++++ Provided records ++++

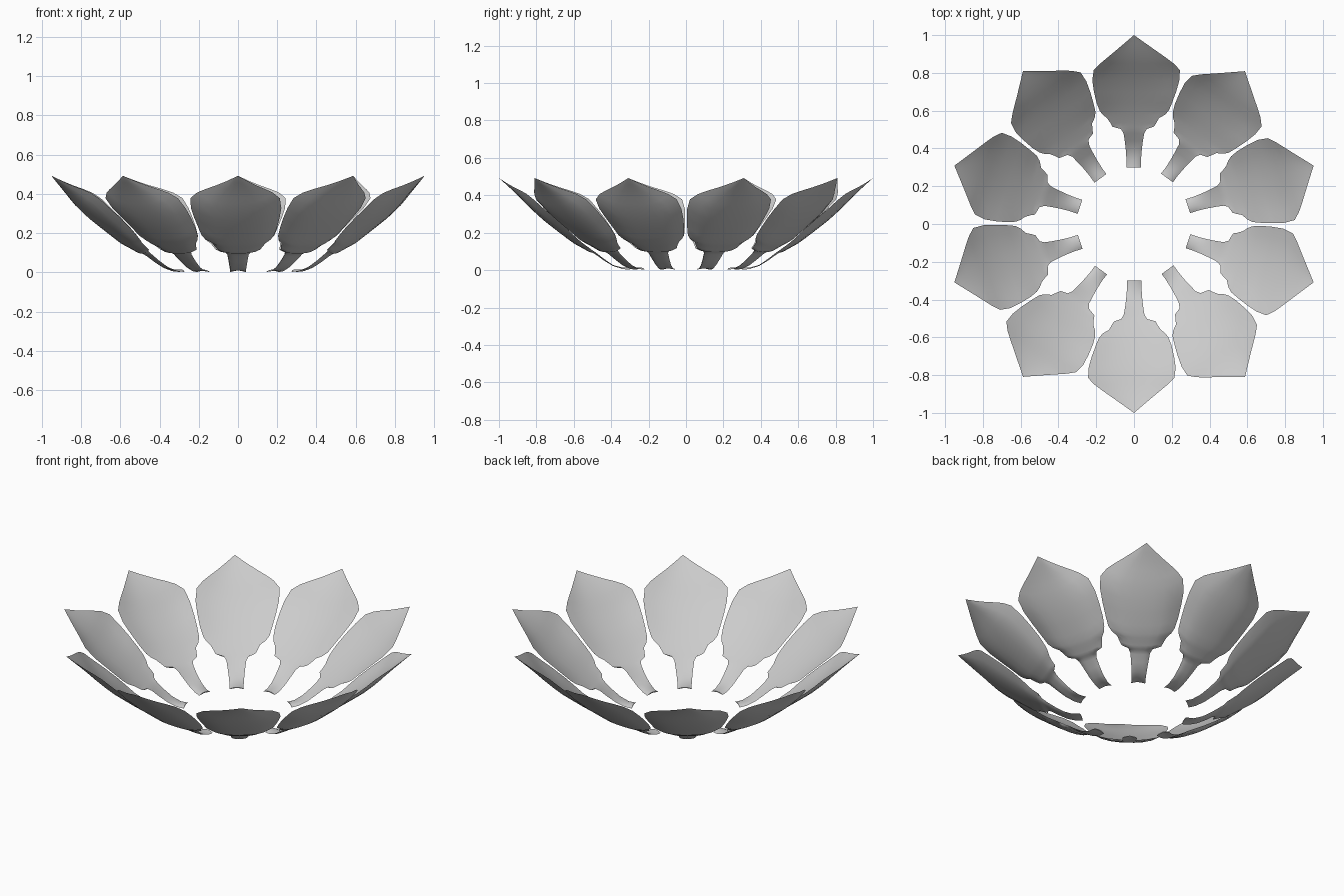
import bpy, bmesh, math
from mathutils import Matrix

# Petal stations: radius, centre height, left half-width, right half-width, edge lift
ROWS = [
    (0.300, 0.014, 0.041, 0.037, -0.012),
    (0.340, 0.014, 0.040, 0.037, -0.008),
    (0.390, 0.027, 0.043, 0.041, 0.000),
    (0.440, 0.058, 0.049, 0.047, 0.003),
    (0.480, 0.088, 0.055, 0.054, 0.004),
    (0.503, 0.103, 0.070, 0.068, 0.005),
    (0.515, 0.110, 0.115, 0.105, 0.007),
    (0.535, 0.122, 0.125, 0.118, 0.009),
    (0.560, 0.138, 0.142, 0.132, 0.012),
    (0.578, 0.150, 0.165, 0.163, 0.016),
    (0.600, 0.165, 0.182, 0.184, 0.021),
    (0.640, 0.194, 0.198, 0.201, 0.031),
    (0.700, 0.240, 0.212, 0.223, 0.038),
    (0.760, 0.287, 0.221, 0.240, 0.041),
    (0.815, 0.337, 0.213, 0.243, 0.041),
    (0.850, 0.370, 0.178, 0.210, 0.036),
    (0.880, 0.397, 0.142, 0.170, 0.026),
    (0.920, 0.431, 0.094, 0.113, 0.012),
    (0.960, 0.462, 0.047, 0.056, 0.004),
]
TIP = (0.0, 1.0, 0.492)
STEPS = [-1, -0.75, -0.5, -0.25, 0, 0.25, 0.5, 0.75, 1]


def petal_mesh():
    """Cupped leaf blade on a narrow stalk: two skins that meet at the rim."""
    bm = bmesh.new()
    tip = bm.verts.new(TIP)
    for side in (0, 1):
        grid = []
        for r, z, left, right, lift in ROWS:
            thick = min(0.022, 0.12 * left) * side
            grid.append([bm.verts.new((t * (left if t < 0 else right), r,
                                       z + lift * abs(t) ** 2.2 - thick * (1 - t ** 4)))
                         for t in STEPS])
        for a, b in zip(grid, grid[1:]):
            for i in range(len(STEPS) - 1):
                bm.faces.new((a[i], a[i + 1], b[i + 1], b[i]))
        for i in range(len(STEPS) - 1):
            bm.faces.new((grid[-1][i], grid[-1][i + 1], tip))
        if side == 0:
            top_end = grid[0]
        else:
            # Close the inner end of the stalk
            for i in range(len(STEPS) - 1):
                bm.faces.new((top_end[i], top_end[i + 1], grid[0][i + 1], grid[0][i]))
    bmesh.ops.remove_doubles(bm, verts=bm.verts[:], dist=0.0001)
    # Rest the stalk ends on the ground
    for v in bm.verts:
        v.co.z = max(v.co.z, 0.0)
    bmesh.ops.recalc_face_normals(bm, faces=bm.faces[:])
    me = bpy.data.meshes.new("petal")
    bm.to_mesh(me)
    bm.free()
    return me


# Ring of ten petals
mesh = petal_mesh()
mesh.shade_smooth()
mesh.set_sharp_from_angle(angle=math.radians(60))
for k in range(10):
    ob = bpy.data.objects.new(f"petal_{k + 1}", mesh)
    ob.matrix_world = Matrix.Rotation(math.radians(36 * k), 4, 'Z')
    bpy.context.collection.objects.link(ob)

++++
++++ Provided records ++++

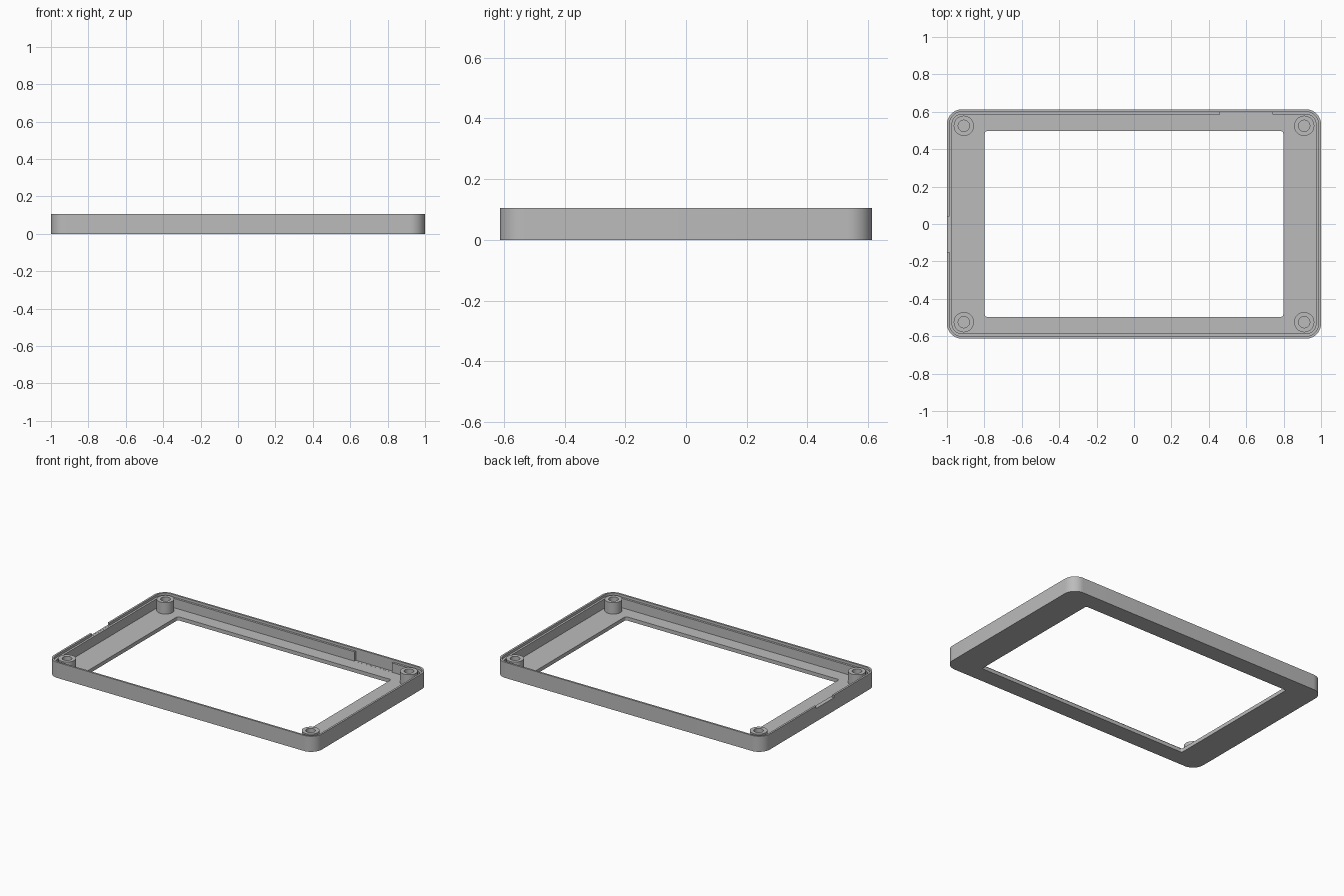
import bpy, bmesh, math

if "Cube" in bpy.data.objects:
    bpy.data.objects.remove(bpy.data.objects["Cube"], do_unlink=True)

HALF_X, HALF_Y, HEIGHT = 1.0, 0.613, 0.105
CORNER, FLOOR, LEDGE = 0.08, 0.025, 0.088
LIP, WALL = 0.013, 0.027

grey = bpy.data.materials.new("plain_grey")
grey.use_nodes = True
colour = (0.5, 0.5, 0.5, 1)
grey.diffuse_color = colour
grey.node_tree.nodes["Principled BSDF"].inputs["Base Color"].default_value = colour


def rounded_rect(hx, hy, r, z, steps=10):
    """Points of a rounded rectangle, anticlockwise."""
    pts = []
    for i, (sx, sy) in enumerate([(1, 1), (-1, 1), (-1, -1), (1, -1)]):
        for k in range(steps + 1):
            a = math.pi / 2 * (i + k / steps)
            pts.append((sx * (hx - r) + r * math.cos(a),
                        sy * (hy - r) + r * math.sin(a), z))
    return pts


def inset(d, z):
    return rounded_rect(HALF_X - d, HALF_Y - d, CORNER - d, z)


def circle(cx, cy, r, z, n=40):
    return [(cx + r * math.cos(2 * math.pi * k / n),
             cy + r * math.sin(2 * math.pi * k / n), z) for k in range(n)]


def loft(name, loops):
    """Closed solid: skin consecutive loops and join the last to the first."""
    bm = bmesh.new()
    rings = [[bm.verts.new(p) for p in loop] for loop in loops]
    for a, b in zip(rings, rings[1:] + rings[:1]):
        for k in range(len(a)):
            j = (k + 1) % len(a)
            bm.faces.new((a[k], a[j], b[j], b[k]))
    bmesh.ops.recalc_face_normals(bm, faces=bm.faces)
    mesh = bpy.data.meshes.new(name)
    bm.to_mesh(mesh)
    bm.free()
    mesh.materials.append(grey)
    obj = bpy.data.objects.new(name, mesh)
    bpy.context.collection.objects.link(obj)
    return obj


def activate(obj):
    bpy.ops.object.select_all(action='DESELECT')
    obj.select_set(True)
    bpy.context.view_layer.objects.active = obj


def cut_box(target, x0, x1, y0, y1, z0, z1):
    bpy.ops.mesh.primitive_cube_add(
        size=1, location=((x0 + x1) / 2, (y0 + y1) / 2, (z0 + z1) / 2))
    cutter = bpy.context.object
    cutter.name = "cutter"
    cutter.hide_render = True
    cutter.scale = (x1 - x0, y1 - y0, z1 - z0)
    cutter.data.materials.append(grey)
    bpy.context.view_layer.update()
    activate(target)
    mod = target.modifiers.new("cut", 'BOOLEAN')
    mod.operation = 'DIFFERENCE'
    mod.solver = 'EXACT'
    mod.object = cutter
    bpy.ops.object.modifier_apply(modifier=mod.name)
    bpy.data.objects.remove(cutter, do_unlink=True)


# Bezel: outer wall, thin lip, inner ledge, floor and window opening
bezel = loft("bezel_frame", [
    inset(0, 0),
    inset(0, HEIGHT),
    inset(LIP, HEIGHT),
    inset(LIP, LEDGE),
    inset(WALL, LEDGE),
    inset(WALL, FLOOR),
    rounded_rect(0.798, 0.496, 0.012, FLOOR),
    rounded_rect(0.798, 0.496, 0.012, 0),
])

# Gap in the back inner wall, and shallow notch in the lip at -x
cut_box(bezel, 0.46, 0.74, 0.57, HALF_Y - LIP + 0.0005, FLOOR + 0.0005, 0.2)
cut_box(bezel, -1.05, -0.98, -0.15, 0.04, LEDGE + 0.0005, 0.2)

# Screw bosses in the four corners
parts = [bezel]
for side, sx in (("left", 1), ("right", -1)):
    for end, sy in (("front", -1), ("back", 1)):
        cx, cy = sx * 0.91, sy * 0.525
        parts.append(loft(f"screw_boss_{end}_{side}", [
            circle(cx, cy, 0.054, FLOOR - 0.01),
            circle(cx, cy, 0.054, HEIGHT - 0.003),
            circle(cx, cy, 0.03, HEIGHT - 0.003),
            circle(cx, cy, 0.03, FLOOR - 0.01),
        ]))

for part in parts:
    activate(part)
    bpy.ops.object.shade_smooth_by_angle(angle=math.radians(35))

++++

**Problem details:** Given the records above, restate word for word only the lines starting at the one with "bm.faces.new((a[i], a[i +" and ending at the one with "bpy.context.collection.objects.link(ob)".

**Result of this task:**
                bm.faces.new((a[i], a[i + 1], b[i + 1], b[i]))
        for i in range(len(STEPS) - 1):
            bm.faces.new((grid[-1][i], grid[-1][i + 1], tip))
        if side == 0:
            top_end = grid[0]
        else:
            # Close the inner end of the stalk
            for i in range(len(STEPS) - 1):
                bm.faces.new((top_end[i], top_end[i + 1], grid[0][i + 1], grid[0][i]))
    bmesh.ops.remove_doubles(bm, verts=bm.verts[:], dist=0.0001)
    # Rest the stalk ends on the ground
    for v in bm.verts:
        v.co.z = max(v.co.z, 0.0)
    bmesh.ops.recalc_face_normals(bm, faces=bm.faces[:])
    me = bpy.data.meshes.new("petal")
    bm.to_mesh(me)
    bm.free()
    return me


# Ring of ten petals
mesh = petal_mesh()
mesh.shade_smooth()
mesh.set_sharp_from_angle(angle=math.radians(60))
for k in range(10):
    ob = bpy.data.objects.new(f"petal_{k + 1}", mesh)
    ob.matrix_world = Matrix.Rotation(math.radians(36 * k), 4, 'Z')
    bpy.context.collection.objects.link(ob)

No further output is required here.